Two Takes: A Hard Look at Anti-Quarantine Protestors

Alan Mathew and Sophia Cortes

To say that we are living in stressful times is an understatement, and the current Covid-19 crisis sweeping the US has further created an atmosphere of tension and separation. In response to various states extending lockdowns and enforcing stricter social distancing measures, many citizens have taken to the streets to protest the extension of this seemingly never ending quarantine. To rush to the conclusion that all protestors are ignorant people who don’t know how to stay inside would mean glossing over the extremely valid fear of not being able to provide for their families or themselves. With more than 3.8 million US citizens already filed for unemployment since the outbreak started, it’s no wonder people are taking up signs and going to state capitals demanding malls and stores to reopen. People are restless, scared, and unsure about what the future may hold. 
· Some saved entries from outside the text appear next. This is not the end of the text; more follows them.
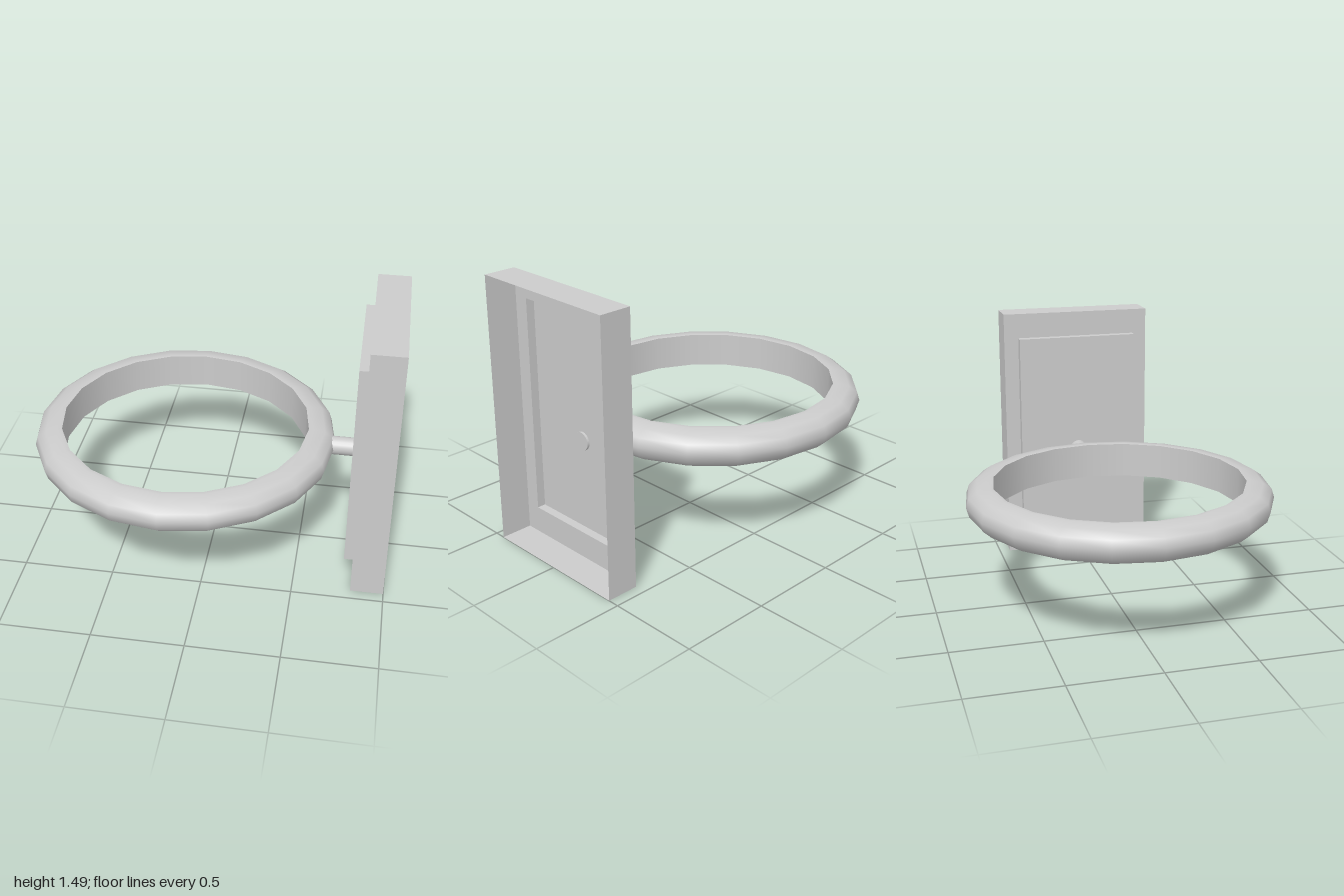
import * as THREE from 'three';

const material = new THREE.MeshStandardMaterial({ color: 0xcccccc, side: THREE.DoubleSide });

function addMesh(parent, name, geometry) {
  const mesh = new THREE.Mesh(geometry, material);
  mesh.name = name;
  parent.add(mesh);
  return mesh;
}

// Rectangle at a given x, centred on z = 0
function rectangle(x, halfDepth, bottom, top) {
  return [[x, bottom, -halfDepth], [x, bottom, halfDepth], [x, top, halfDepth], [x, top, -halfDepth]];
}

// Thin stepped shell through rectangles, open at the first and closed at the last
function steppedShell(loops) {
  const positions = [];
  const quad = (a, b, c, d) => positions.push(...a, ...b, ...c, ...a, ...c, ...d);
  for (let i = 0; i < loops.length - 1; i++) {
    for (let j = 0; j < 4; j++) {
      const k = (j + 1) % 4;
      quad(loops[i][j], loops[i][k], loops[i + 1][k], loops[i + 1][j]);
    }
  }
  quad(...loops[loops.length - 1]);
  const geometry = new THREE.BufferGeometry();
  geometry.setAttribute('position', new THREE.Float32BufferAttribute(positions, 3));
  geometry.computeVertexNormals();
  return geometry;
}

function lathe(points) {
  return new THREE.LatheGeometry(points.map(([r, y]) => new THREE.Vector2(r, y)), 20);
}

export function createModel() {
  const model = new THREE.Group();
  model.name = 'wallRing';

  // Hollow wall plate with a raised panel, open towards the wall
  addMesh(model, 'wallPlate', steppedShell([
    rectangle(1, 0.438, 0, 1.493),
    rectangle(0.82, 0.438, 0, 1.493),
    rectangle(0.82, 0.353, 0.148, 1.348),
    rectangle(0.772, 0.353, 0.148, 1.348),
  ]));

  // Ring: rounded outside, flat inside wall with crisp edges
  const ring = new THREE.Group();
  ring.name = 'ring';
  ring.position.x = -0.165;
  addMesh(ring, 'ringOuterSurface', lathe([
    [0.685, 0.545], [0.72, 0.546], [0.78, 0.565], [0.82, 0.6], [0.835, 0.653],
    [0.82, 0.7], [0.775, 0.732], [0.71, 0.745], [0.685, 0.742],
  ]));
  addMesh(ring, 'ringInnerWall', lathe([[0.685, 0.742], [0.685, 0.545]]));
  model.add(ring);

  // Short rod from the ring through the panel
  const rod = addMesh(model, 'rod', new THREE.CylinderGeometry(0.051, 0.051, 0.145, 20));
  rod.rotation.z = Math.PI / 2;
  rod.position.set(0.7125, 0.653, 0);

  return model;
}
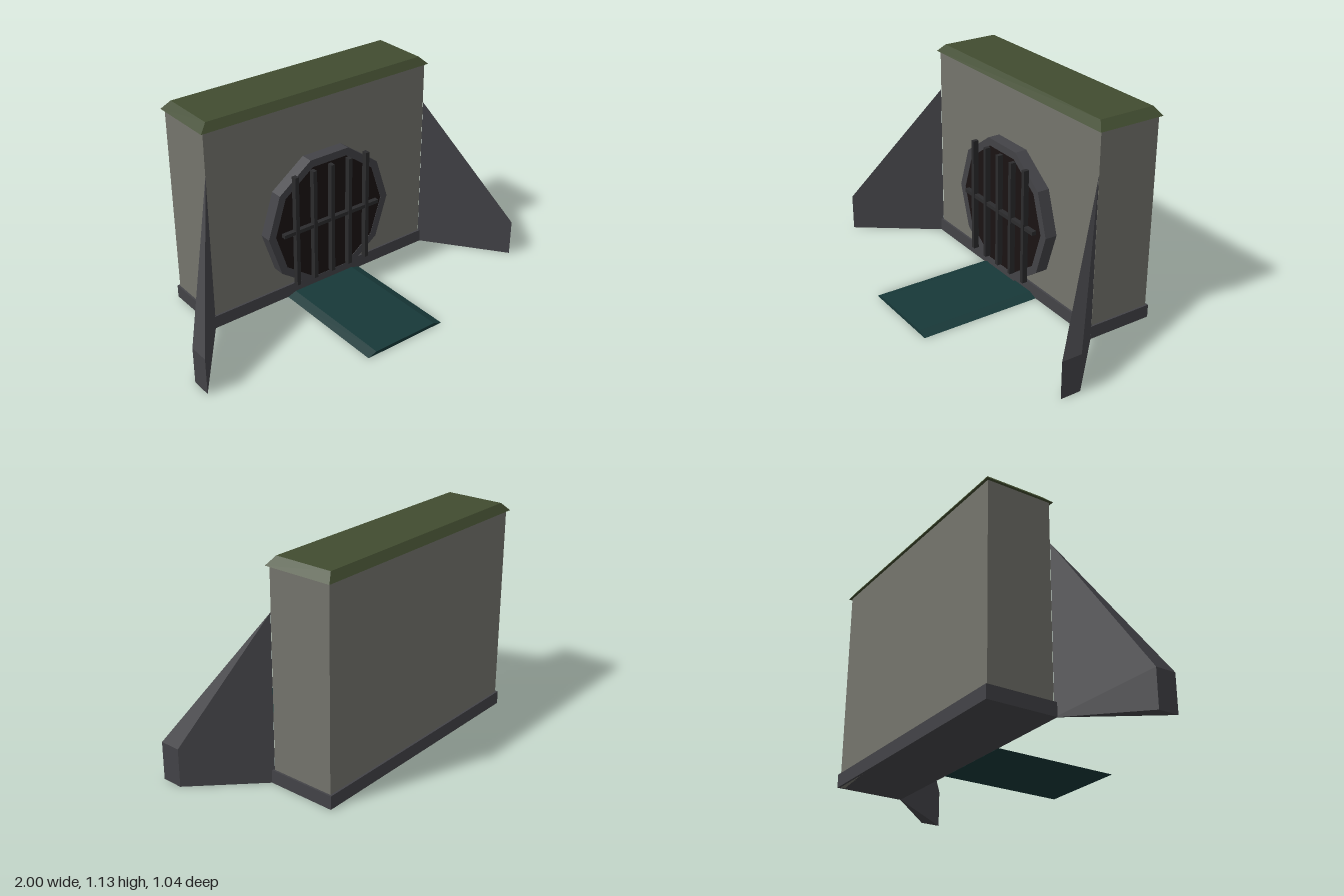
import * as THREE from 'three';

const WALL_Z = -0.333; // centre line of the headwall
const HOLE_Y = 0.43;   // centre height of the pipe mouth

const mat = (color) => new THREE.MeshStandardMaterial({ color, flatShading: true });
const concrete = mat(0x74746c), darkConcrete = mat(0x434347), moss = mat(0x414c30);
const iron = mat(0x2b2b2d), shadow = mat(0x1a1313), water = mat(0x173838);

export function createModel() {
  const model = new THREE.Group();

  const add = (name, geometry, material, x = 0, y = 0, z = 0) => {
    const mesh = new THREE.Mesh(geometry, material);
    mesh.name = name;
    mesh.position.set(x, y, z);
    model.add(mesh);
    return mesh;
  };
  const box = (name, w, h, d, material, x, y, z) =>
    add(name, new THREE.BoxGeometry(w, h, d), material, x, y, z);

  // Headwall and plinth
  box('headwall', 1.37, 1.09, 0.343, concrete, 0, 0.545, WALL_Z);
  box('plinth', 1.39, 0.07, 0.365, darkConcrete, 0, 0.035, WALL_Z);

  // Mossy coping: a slab whose top is drawn in to make bevels
  const coping = new THREE.BoxGeometry(1.4, 0.042, 0.37);
  const p = coping.attributes.position;
  for (let i = 0; i < p.count; i++) {
    if (p.getY(i) > 0) {
      p.setX(i, Math.sign(p.getX(i)) * 0.657);
      p.setZ(i, Math.sign(p.getZ(i)) * 0.156);
    }
  }
  coping.computeVertexNormals();
  add('coping', coping, moss, 0, 1.111, WALL_Z);

  // Ten-sided pipe collar with a dark mouth
  const decagon = (r) => {
    const points = [];
    for (let i = 0; i < 10; i++) {
      const a = (i * Math.PI) / 5;
      points.push(new THREE.Vector2(r * Math.cos(a), r * Math.sin(a)));
    }
    return points;
  };
  const collar = new THREE.Shape(decagon(0.385));
  collar.holes.push(new THREE.Path(decagon(0.342)));
  add('pipeCollar', new THREE.ExtrudeGeometry(collar, { depth: 0.085, bevelEnabled: false }),
    darkConcrete, 0, HOLE_Y, -0.18);
  add('pipeMouth', new THREE.ShapeGeometry(new THREE.Shape(decagon(0.342))),
    shadow, 0, HOLE_Y, -0.097);

  // Grate bars
  for (let i = -2; i <= 2; i++) {
    box('grateBar', 0.022, 0.63, 0.03, iron, i * 0.1125, HOLE_Y, -0.081);
  }
  box('grateCrossbar', 0.61, 0.02, 0.026, iron, 0, HOLE_Y, -0.083);

  // Splayed wing walls: a sharp edge at the headwall widening to a low outer end
  const wing = (side) => {
    const corners = [
      [0.685, 0, -0.16], [0.685, 0.87, -0.16], // edge at the headwall
      [1, 0, 0.155], [1, 0.2, 0.155],          // outer end, rear
      [1, 0, 0.265], [1, 0.2, 0.265],          // outer end, front
    ];
    const faces = [
      [0, 4, 5], [0, 5, 1],            // front
      [0, 1, 3], [0, 3, 2],            // rear
      [2, 3, 5], [2, 5, 4],            // outer end
      [1, 5, 3], [0, 2, 4],            // top and bottom
    ];
    const verts = [];
    for (const face of faces) {
      const order = side > 0 ? face : [...face].reverse();
      for (const i of order) verts.push(corners[i][0] * side, corners[i][1], corners[i][2]);
    }
    const g = new THREE.BufferGeometry();
    g.setAttribute('position', new THREE.Float32BufferAttribute(verts, 3));
    g.computeVertexNormals();
    return g;
  };
  add('leftWingWall', wing(1), darkConcrete);
  add('rightWingWall', wing(-1), darkConcrete);

  // Shallow outflow running forward from the plinth
  const stream = new THREE.Shape([
    new THREE.Vector2(-0.24, 0), new THREE.Vector2(0.24, 0),
    new THREE.Vector2(0.19, 0.018), new THREE.Vector2(-0.19, 0.018),
  ]);
  add('outflow', new THREE.ExtrudeGeometry(stream, { depth: 0.67, bevelEnabled: false }),
    water, 0, 0, -0.15);

  return model;
}
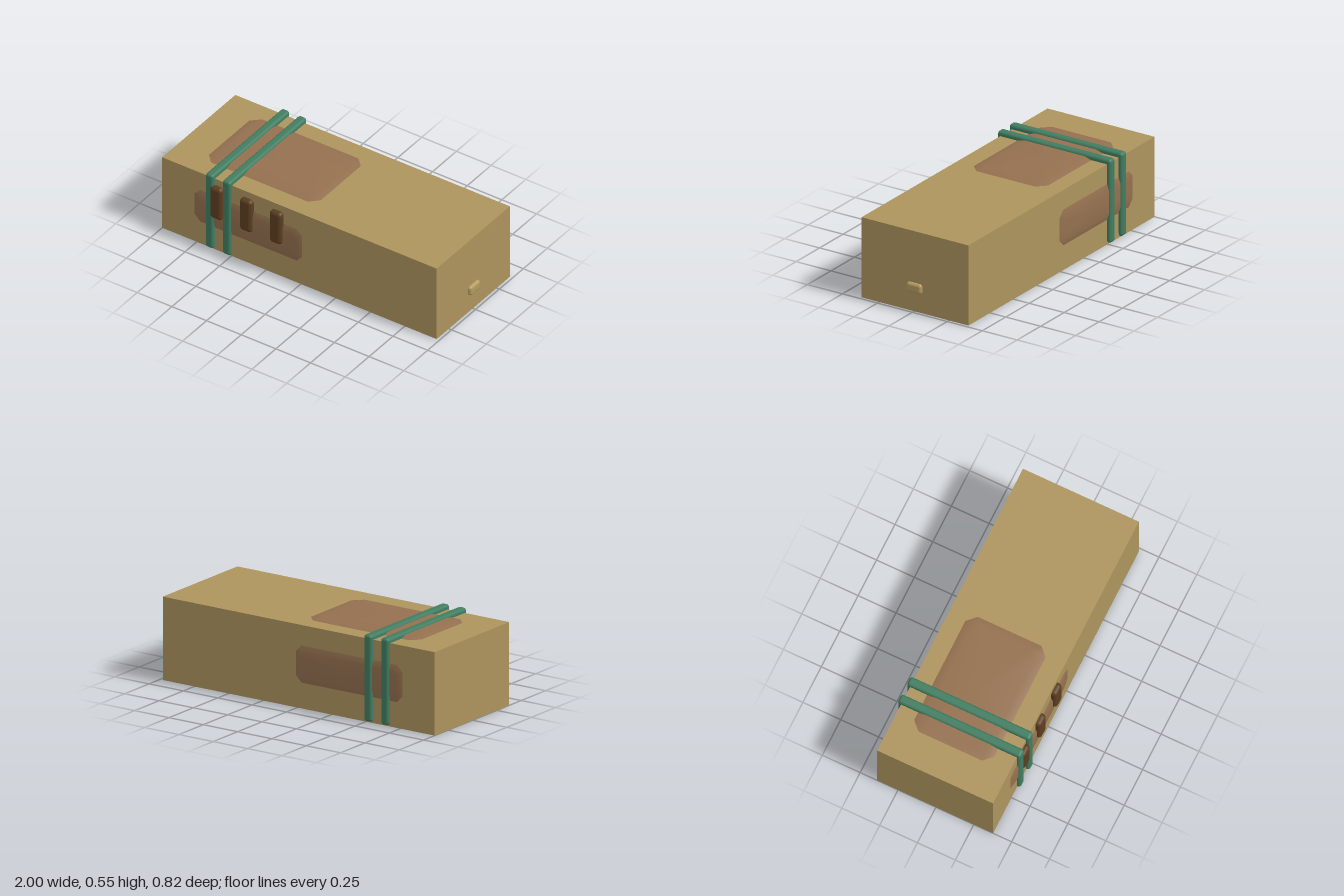
import * as THREE from 'three';
import { RoundedBoxGeometry } from 'three/addons/geometries/RoundedBoxGeometry.js';

const material = (name, color) => {
  const m = new THREE.MeshStandardMaterial({ color });
  m.name = name;
  return m;
};

// Shallow pad lying in XY and rising along +z: chamfered outline, smaller raised face
function padGeometry(w, h, rise, corner, inset) {
  const ring = (a, b, c, z) => [
    [a, -b + c, z], [a, b - c, z], [a - c, b, z], [-a + c, b, z],
    [-a, b - c, z], [-a, -b + c, z], [-a + c, -b, z], [a - c, -b, z],
  ];
  const points = [
    ...ring(w / 2, h / 2, corner, 0),
    ...ring(w / 2 - inset, h / 2 - inset, corner * 0.8, rise),
    [0, 0, rise],
  ];
  const index = [];
  for (let i = 0; i < 8; i++) {
    const j = (i + 1) % 8;
    index.push(i, j, 8 + j, i, 8 + j, 8 + i, 8 + i, 8 + j, 16);
  }
  const g = new THREE.BufferGeometry();
  g.setAttribute('position', new THREE.Float32BufferAttribute(points.flat(), 3));
  g.setIndex(index);
  g.computeVertexNormals();
  return g;
}

export function createModel() {
  const model = new THREE.Group();
  model.name = 'strappedBlock';

  const tan = material('tan', 0xad945d);
  const paleTan = material('paleTan', 0xb59a62);
  const clay = material('clay', 0x94704f);
  const darkBrown = material('darkBrown', 0x5c3e20);
  const green = material('green', 0x417d61);

  const add = (name, geometry, mat, x, y, z, parent = model) => {
    const mesh = new THREE.Mesh(geometry, mat);
    mesh.name = name;
    mesh.position.set(x, y, z);
    parent.add(mesh);
    return mesh;
  };

  // Main block
  const top = 0.517, front = 0.377, back = -0.388;
  add('body', new THREE.BoxGeometry(1.98, top, front - back), tan, -0.01, top / 2, (front + back) / 2);

  // Raised pads on the top, front and back
  const topPad = add('topPad', padGeometry(0.806, 0.53, 0.014, 0.055, 0.05), clay, -0.382, top, -0.01);
  topPad.rotation.x = -Math.PI / 2;
  const sidePad = padGeometry(0.775, 0.23, 0.011, 0.04, 0.038);
  add('frontPad', sidePad, clay, -0.378, 0.275, front);
  add('backPad', sidePad, clay, -0.378, 0.275, back).rotation.y = Math.PI;

  // Two straps, each a bar over the top with a leg down the front and back
  const t = 0.057, outerFront = 0.4, outerBack = -0.411, strapTop = 0.546, strapFoot = 0.008;
  const bar = new RoundedBoxGeometry(t, t, outerFront - outerBack, 4, 0.018);
  const leg = new RoundedBoxGeometry(t, strapTop - strapFoot, t, 4, 0.018);
  for (const x of [-0.648, -0.525]) {
    const strap = new THREE.Group();
    strap.name = 'strap';
    model.add(strap);
    const legY = (strapTop + strapFoot) / 2;
    add('strapBar', bar, green, x, strapTop - t / 2, (outerFront + outerBack) / 2, strap);
    add('strapFrontLeg', leg, green, x, legY, outerFront - t / 2, strap);
    add('strapBackLeg', leg, green, x, legY, outerBack + t / 2, strap);
  }

  // Row of upright lugs on the front
  const lug = new RoundedBoxGeometry(0.086, 0.23, 0.08, 4, 0.024);
  for (const x of [-0.597, -0.382, -0.167]) add('frontLug', lug, darkBrown, x, 0.358, 0.371);

  // Small button on the end
  add('endButton', new RoundedBoxGeometry(0.06, 0.064, 0.107, 4, 0.018), paleTan, 0.97, 0.153, -0.005);

  return model;
}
  But the issue here lies with the fact that many of the protestors don’t seem to realize that their actions could very well be more of a reason for lockdowns and quarantines to keep going for more months than expected. According to the CDC more than one million people in the US have confirmed cases of Covid-19, and this is just what they have been able to document. There is still a heavy shortage of testing possible cases of the virus in many states, leaving many to rightfully believe that the true number of cases is still unknown. This puts the responsibility on us for keeping not only ourselves safe, but our families as well. Those protesting must realize that they are putting themselves at a high risk for going out and protesting, but it also isn’t their fault for being reasonably angry for how poorly the US government has handled this crisis. There isn’t a “right” answer for this situation, there’s only what’s best for yourself and those around you. 


  It’s extremely easy to elevate the importance or scale of certain things depending on how the media presents them. All the same, raindrops don’t always mean storms. Over the past few weeks in America, anti-quarantine protests have been increasingly covered by media outlets from Fox News to CNN. 

  Yet for all the attention they’ve garnered, anti-quarantine protestors, who in some cases appear to be astroturfed, are not by any means the majority. 

  Even on the conserative end of the spectrum, stay-at-home orders, while still raising concerns, are widely accepted and understood. The problem, as WIRED puts it, is that “you can’t exactly ignore people pulling up in pickups to shut down major thoroughfares in capital cities or staring down health care workers still in their scrubs.” 

  Protestors will face a lot of resistance, but it’s still worthwhile to note that not all protestors protest for the same reasons as the loudest voices in the crowd. To paraphrase junior Emily Danzinger, people obviously have the right to be upset, especially when it comes to something as important as feeding their family. 

  Emily, however, can’t also help but see the larger picture. After all, it’s extremely frustrating to see large groups of people gathering for such a purpose when the gatherings themselves are a part of the very problem. Most protesters, I’d argue, feel the same exact things we do right now. The important thing to remember is that, for the most part, protesters aren’t the enemy— bad tactics and frustration are.